*Exercise details*:
Output the lines from the top of the entries below to the line with "const n = rings[0].length;", both included, exactly and without pictures.

Source texts of formatted documents:
....

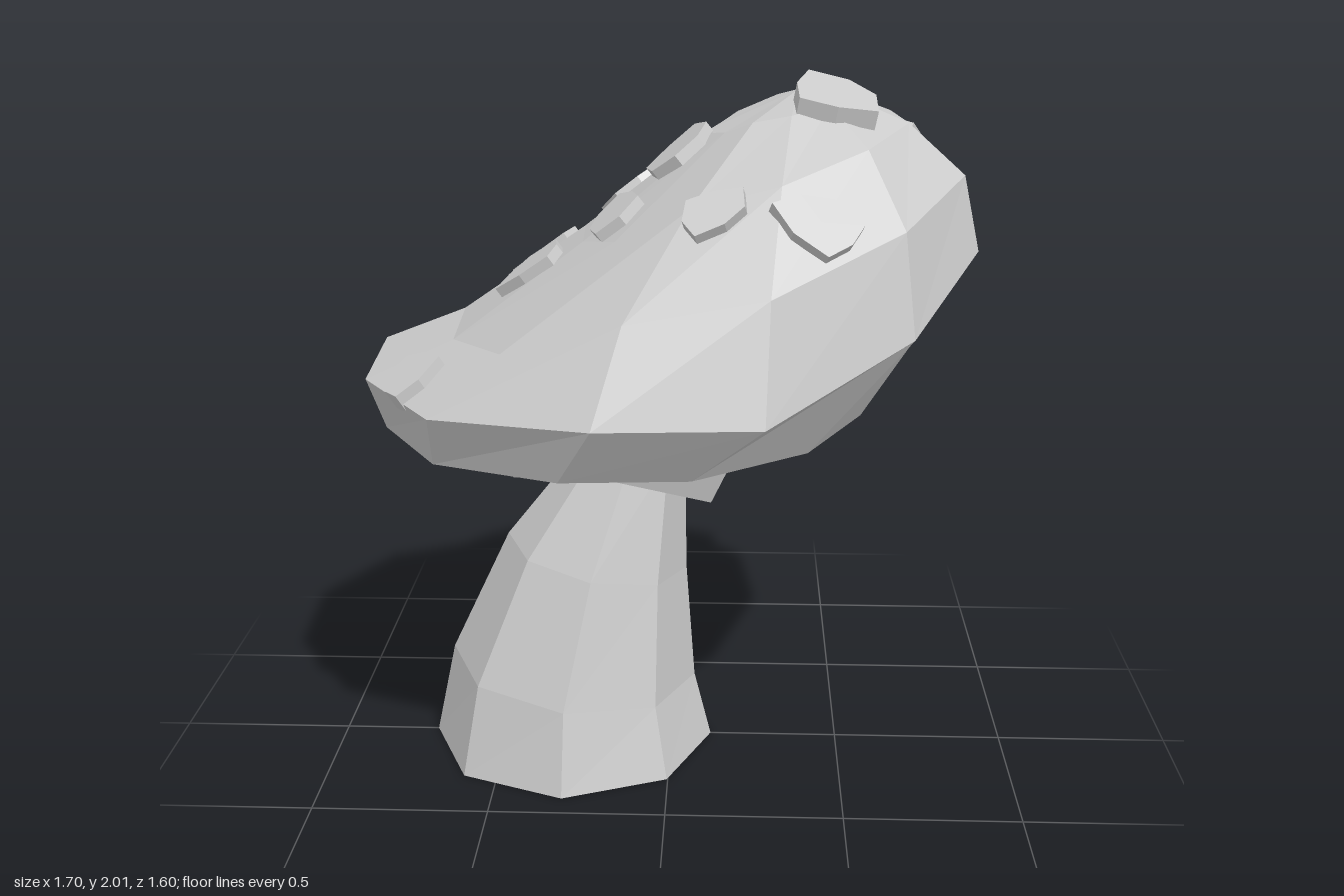
import * as THREE from 'three';

const { lerp } = THREE.MathUtils;
const grey = () => new THREE.MeshStandardMaterial({ color: 0xcccccc, flatShading: true, side: THREE.DoubleSide });

// Joins closed rings of points, listed from bottom to top; a peak closes the top with a fan
function loft(name, rings, peak = null) {
  const n = rings[0].length;
  const points = rings.flat();
  const index = [];
  for (let r = 0; r < rings.length - 1; r++) {
    for (let i = 0; i < n; i++) {
      const j = (i + 1) % n;
      const a = r * n + i, b = r * n + j, c = b + n, d = a + n;
      index.push(a, d, b, b, d, c);
    }
  }
  if (peak) {
    const c = points.push(peak) - 1;
    const o = (rings.length - 1) * n;
    for (let i = 0; i < n; i++) index.push(c, o + (i + 1) % n, o + i);
  }
  let geo = new THREE.BufferGeometry();
  geo.setAttribute('position', new THREE.Float32BufferAttribute(points.flat(), 3));
  geo.setIndex(index);
  geo = geo.toNonIndexed();
  geo.computeVertexNormals();
  const mesh = new THREE.Mesh(geo, grey());
  mesh.name = name;
  return mesh;
}

// Bent, hollow eight-sided stem: centre x, height, radius, tilt
function makeStem() {
  const sections = [[-0.3, 0, 0.42, 0], [-0.295, 0.24, 0.365, 0.04], [-0.22, 0.6, 0.265, 0.05],
    [-0.115, 0.92, 0.155, 0], [-0.07, 1.1, 0.12, 0]];
  return loft('stem', sections.map(([cx, y, r, tilt]) =>
    Array.from({ length: 8 }, (_, i) => {
      const a = i * Math.PI / 4;
      return [cx + r * Math.cos(a), y - tilt * Math.cos(a), r * Math.sin(a)];
    })));
}

// Lopsided cap: each rim point is x, y, z and how bulging the dome is above it
function makeCap() {
  const rim = [
    [0.85, 1.53, 0.085, 1], [0.645, 1.38, 0.49, 0.95], [0.26, 1.22, 0.77, 0.8],
    [-0.17, 1.22, 0.8, 0.55], [-0.6, 1.2, 0.64, 0.15], [-0.83, 1.2, 0.275, 0],
    [-0.85, 1.21, -0.14, 0], [-0.66, 1.21, -0.52, 0.1], [-0.36, 1.13, -0.75, 0.45],
    [0.15, 1.265, -0.8, 0.85], [0.55, 1.42, -0.66, 0.9], [0.8, 1.54, -0.33, 1]];
  const apex = [0.35, 1.955, -0.05];
  // Inward and upward fractions for the flat side and the bulging side
  const steps = [[0.2, 0.13, 0.09, 0.49], [0.5, 0.47, 0.4, 0.81], [0.8, 0.85, 0.72, 0.96]];
  const dome = steps.map(([t0, f0, t1, f1]) => rim.map(([x, y, z, s]) => {
    const t = lerp(t0, t1, s), f = lerp(f0, f1, s);
    return [lerp(x, apex[0], t), lerp(y, apex[1], f), lerp(z, apex[2], t)];
  }));
  const under = rim.map(([x, , z]) => [x * 0.79 - 0.13, z < -0.6 ? 1.1 : 1.05, z * 0.86]);
  const inner = rim.map(([x, , z]) => [x * 0.43 - 0.16, 1, z * 0.43 + 0.02]);
  return loft('cap', [inner, under, rim.map(p => p.slice(0, 3)), ...dome], apex);
}

// Ragged six-sided ring with three drooping points, hanging below the cap
function makeSkirt() {
  const hem = [[0.2, 0.945, -0.1], [0.12, 0.84, 0.24], [-0.22, 0.945, 0.33],
    [-0.46, 0.84, 0.05], [-0.42, 0.945, -0.28], [-0.09, 0.84, -0.33]];
  const head = [[0.2, 1.02, -0.1], [0.2, 1.02, 0.28], [-0.23, 1.02, 0.37],
    [-0.53, 1.02, 0.07], [-0.43, 1.02, -0.29], [-0.09, 1.02, -0.33]];
  return loft('skirt', [hem, head]);
}

// Flat irregular patches resting on the cap: x, z, width, depth
function makeWarts(cap) {
  const spots = [
    [-0.38, -0.34, 0.19, 0.16], [-0.12, -0.33, 0.16, 0.16], [0.09, -0.66, 0.21, 0.15],
    [-0.155, -0.685, 0.07, 0.05], [0.31, -0.45, 0.23, 0.16], [0.66, -0.36, 0.18, 0.16],
    [0.035, 0, 0.17, 0.24], [-0.375, 0.065, 0.18, 0.18], [-0.135, 0.15, 0.14, 0.18],
    [0.44, 0.06, 0.25, 0.28], [-0.67, 0.42, 0.15, 0.19], [0.13, 0.46, 0.17, 0.12],
    [0.39, 0.49, 0.22, 0.13]];
  const warts = new THREE.Group();
  warts.name = 'warts';
  const ray = new THREE.Raycaster();
  const down = new THREE.Vector3(0, -1, 0);
  const height = (x, z) => {
    ray.set(new THREE.Vector3(x, 3, z), down);
    return ray.intersectObject(cap)[0].point.y;
  };
  spots.forEach(([x, z, w, d], k) => {
    // Lean each wart along the average slope beneath it
    const u = w * 0.3, v = d * 0.3;
    const sx = (height(x + u, z) - height(x - u, z)) / (2 * u);
    const sz = (height(x, z + v) - height(x, z - v)) / (2 * v);
    const y = height(x, z);
    const n = new THREE.Vector3(-sx, 1, -sz).normalize();
    const ring = (lift, size = 1) => Array.from({ length: 7 }, (_, i) => {
      const a = (i + 0.3 * k) * Math.PI * 2 / 7;
      const r = 0.5 * size * (0.98 + 0.16 * Math.sin(i * 2.4 + k * 1.7));
      const dx = w * r * Math.cos(a), dz = d * r * Math.sin(a);
      return [x + dx + n.x * lift, y + sx * dx + sz * dz + n.y * lift, z + dz + n.z * lift];
    });
    const peak = [x + n.x * 0.03, y + n.y * 0.03, z + n.z * 0.03];
    warts.add(loft('wart', [ring(-0.03), ring(0.03)], peak));
  });
  return warts;
}

export function createModel() {
  const model = new THREE.Group();
  model.name = 'mushroom';
  const cap = makeCap();
  model.add(makeStem(), makeSkirt(), cap, makeWarts(cap));
  return model;
}
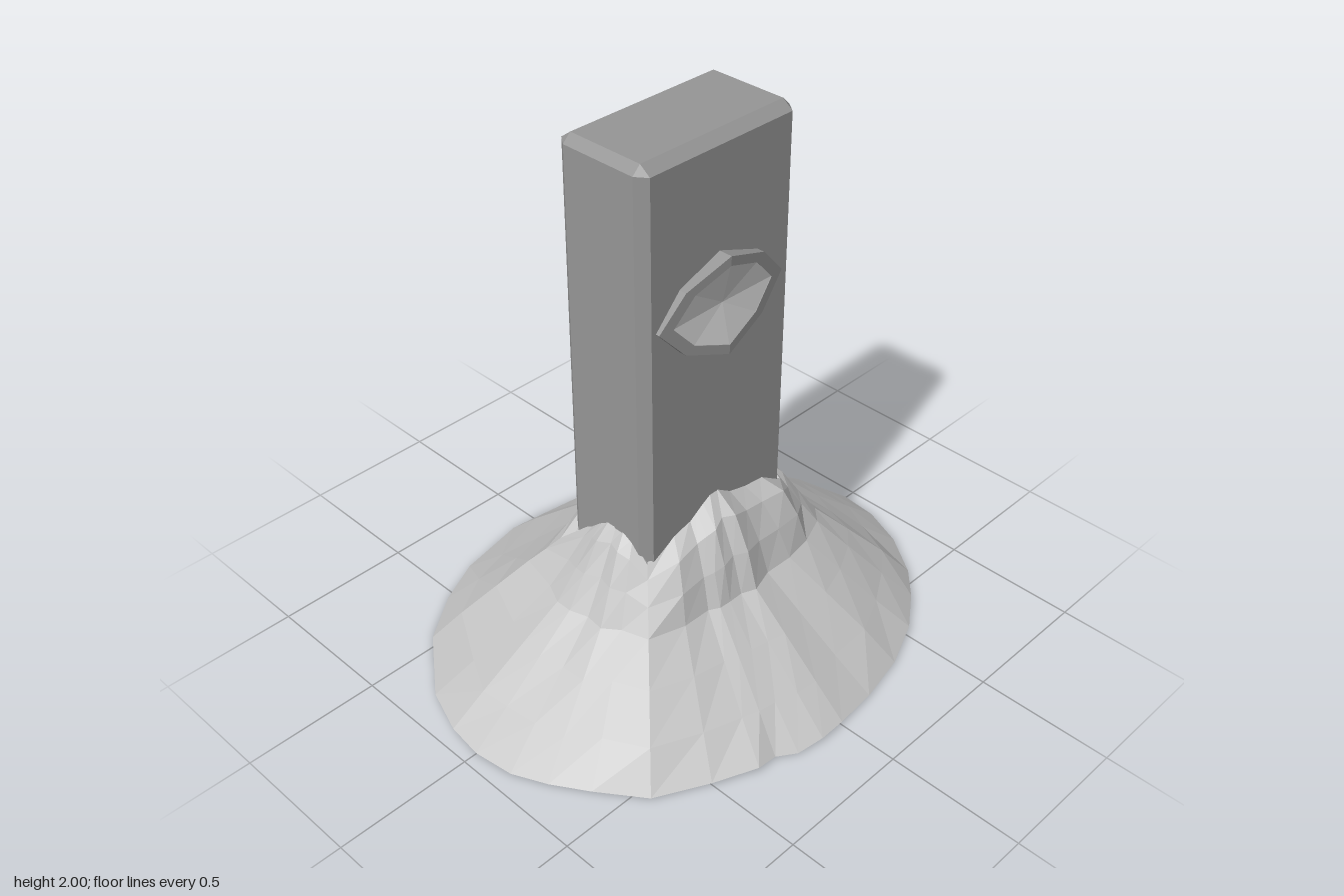
import * as THREE from 'three';
import { ConvexGeometry } from 'three/addons/geometries/ConvexGeometry.js';

const stone = new THREE.MeshStandardMaterial({ color: 0x969696, flatShading: true });
stone.name = 'stone grey';
const sand = new THREE.MeshStandardMaterial({ color: 0xc4c4c4, flatShading: true, side: THREE.DoubleSide });
sand.name = 'pale sand grey';
const gem = new THREE.MeshStandardMaterial({ color: 0xd0d0d0, flatShading: true, side: THREE.DoubleSide });
gem.name = 'light gem grey';

// Joins closed loops of points, each loop counter to the last, into a surface.
function skin(loops, flip) {
  const n = loops[0].length, pos = [], idx = [];
  loops.forEach(l => l.forEach(p => pos.push(p[0], p[1], p[2])));
  for (let r = 0; r < loops.length - 1; r++) {
    for (let i = 0; i < n; i++) {
      const a = r * n + i, b = r * n + (i + 1) % n, c = a + n, d = b + n;
      if (flip) idx.push(a, b, c, b, d, c);
      else idx.push(a, c, b, b, c, d);
    }
  }
  const g = new THREE.BufferGeometry();
  g.setAttribute('position', new THREE.Float32BufferAttribute(pos, 3));
  g.setIndex(idx);
  g.computeVertexNormals();
  return g;
}

function add(group, name, geometry, material) {
  const m = new THREE.Mesh(geometry, material);
  m.name = name;
  group.add(m);
  return m;
}

// Box with every edge chamfered by its own amount per axis.
function chamferedBox(h, c) {
  const pts = [];
  for (const sx of [-1, 1]) for (const sy of [-1, 1]) for (const sz of [-1, 1]) {
    for (let k = 0; k < 3; k++) {
      const p = [0, 1, 2].map(a => (a === k ? h[a] : h[a] - c[a]));
      pts.push(new THREE.Vector3(sx * p[0], sy * p[1], sz * p[2]));
    }
  }
  return new ConvexGeometry(pts);
}

// Sloping mound: foot x, foot z and the height where it meets the pillar.
const foot = [
  [0.95, 0, 0.60], [0.93, 0.15, 0.60], [0.88, 0.30, 0.60], [0.78, 0.45, 0.59],
  [0.67, 0.55, 0.55], [0.53, 0.65, 0.62], [0.36, 0.72, 0.63], [0.17, 0.76, 0.65],
  [0, 0.78, 0.69], [-0.10, 0.78, 0.69], [-0.20, 0.76, 0.67], [-0.27, 0.72, 0.65],
  [-0.35, 0.72, 0.63], [-0.50, 0.65, 0.61], [-0.68, 0.55, 0.55], [-0.80, 0.40, 0.62],
  [-0.88, 0.28, 0.64], [-0.93, 0.15, 0.64], [-0.95, 0, 0.64], [-0.94, -0.13, 0.62],
  [-0.88, -0.30, 0.58], [-0.70, -0.54, 0.49], [-0.53, -0.66, 0.60], [-0.37, -0.73, 0.66],
  [-0.10, -0.79, 0.75], [0.05, -0.78, 0.75], [0.20, -0.75, 0.73], [0.38, -0.70, 0.62],
  [0.53, -0.65, 0.57], [0.65, -0.55, 0.50], [0.80, -0.38, 0.56], [0.90, -0.20, 0.58],
];

function moundGeometry() {
  // spread from pillar to foot, base height, share of the rise above 0.36
  const rings = [[1, 0.01, 0], [0.78, 0.12, 0], [0.53, 0.245, 0], [0.3, 0.36, 0],
    [0.18, 0.36, 0.42], [0.08, 0.36, 0.8], [0, 0.36, 1], [-0.09, 0.36, 1.02]];
  return skin(rings.map(([s, y, rise], r) => foot.map(([x, z, top], i) => {
    // foot point projected onto the pillar's rectangular outline
    const u = x / 0.95, v = z / 0.78, m = Math.max(Math.abs(u), Math.abs(v));
    const ix = 0.325 * u / m, iz = 0.005 + 0.18 * v / m;
    const rough = r > 0 && r < 6 ? 0.022 * Math.sin(i * 2.4 + r * 0.35) : 0;
    const bulge = (r === 4 || r === 5) && v === m ? 0.05 : 0;
    const t = s + rough + bulge;
    const wobble = r === 0 ? 0.008 * Math.sin(i * 1.7) : 0;
    return [ix + (x - ix) * t, y + wobble + (top - 0.36) * rise, iz + (z - iz) * t];
  })));
}

// Eight-cornered almond outline, bent back towards its two tips.
function almond(w, h, depth) {
  const corners = [[1, 0], [0.63, 0.63], [0, 1], [-0.63, 0.63], [-1, 0], [-0.63, -0.63], [0, -1], [0.63, -0.63]];
  return corners.map(([x, y]) => [x * w, y * h, depth(Math.abs(x * w))]);
}

export function createModel() {
  const model = new THREE.Group();
  model.name = 'pillarOnMound';

  // Tall chamfered slab whose foot hangs inside the hollow mound
  const pillar = add(model, 'pillar', chamferedBox([0.333, 0.82, 0.185], [0.03, 0.03, 0.04]), stone);
  pillar.position.set(0, 1.18, 0.005);

  add(model, 'mound', moundGeometry(), sand);

  // Almond ornament on the front: raised frame with a shallow faceted dish
  const ornament = new THREE.Group();
  ornament.name = 'ornament';
  ornament.position.set(-0.01, 1.437, 0);
  const bent = x => 0.24 - 0.13 * x;
  const outer = almond(0.275, 0.177, bent), inner = almond(0.22, 0.143, bent);
  const dishRim = almond(0.22, 0.143, x => bent(x) - 0.003);
  add(ornament, 'ornamentFrame', skin([almond(0.275, 0.177, () => 0.18), outer, inner, dishRim], true), stone);
  add(ornament, 'ornamentDish', skin([dishRim, dishRim.map(() => [0, 0, 0.205])], true), gem);
  model.add(ornament);

  return model;
}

....

*Solution for this task*:
import * as THREE from 'three';

const { lerp } = THREE.MathUtils;
const grey = () => new THREE.MeshStandardMaterial({ color: 0xcccccc, flatShading: true, side: THREE.DoubleSide });

// Joins closed rings of points, listed from bottom to top; a peak closes the top with a fan
function loft(name, rings, peak = null) {
  const n = rings[0].length;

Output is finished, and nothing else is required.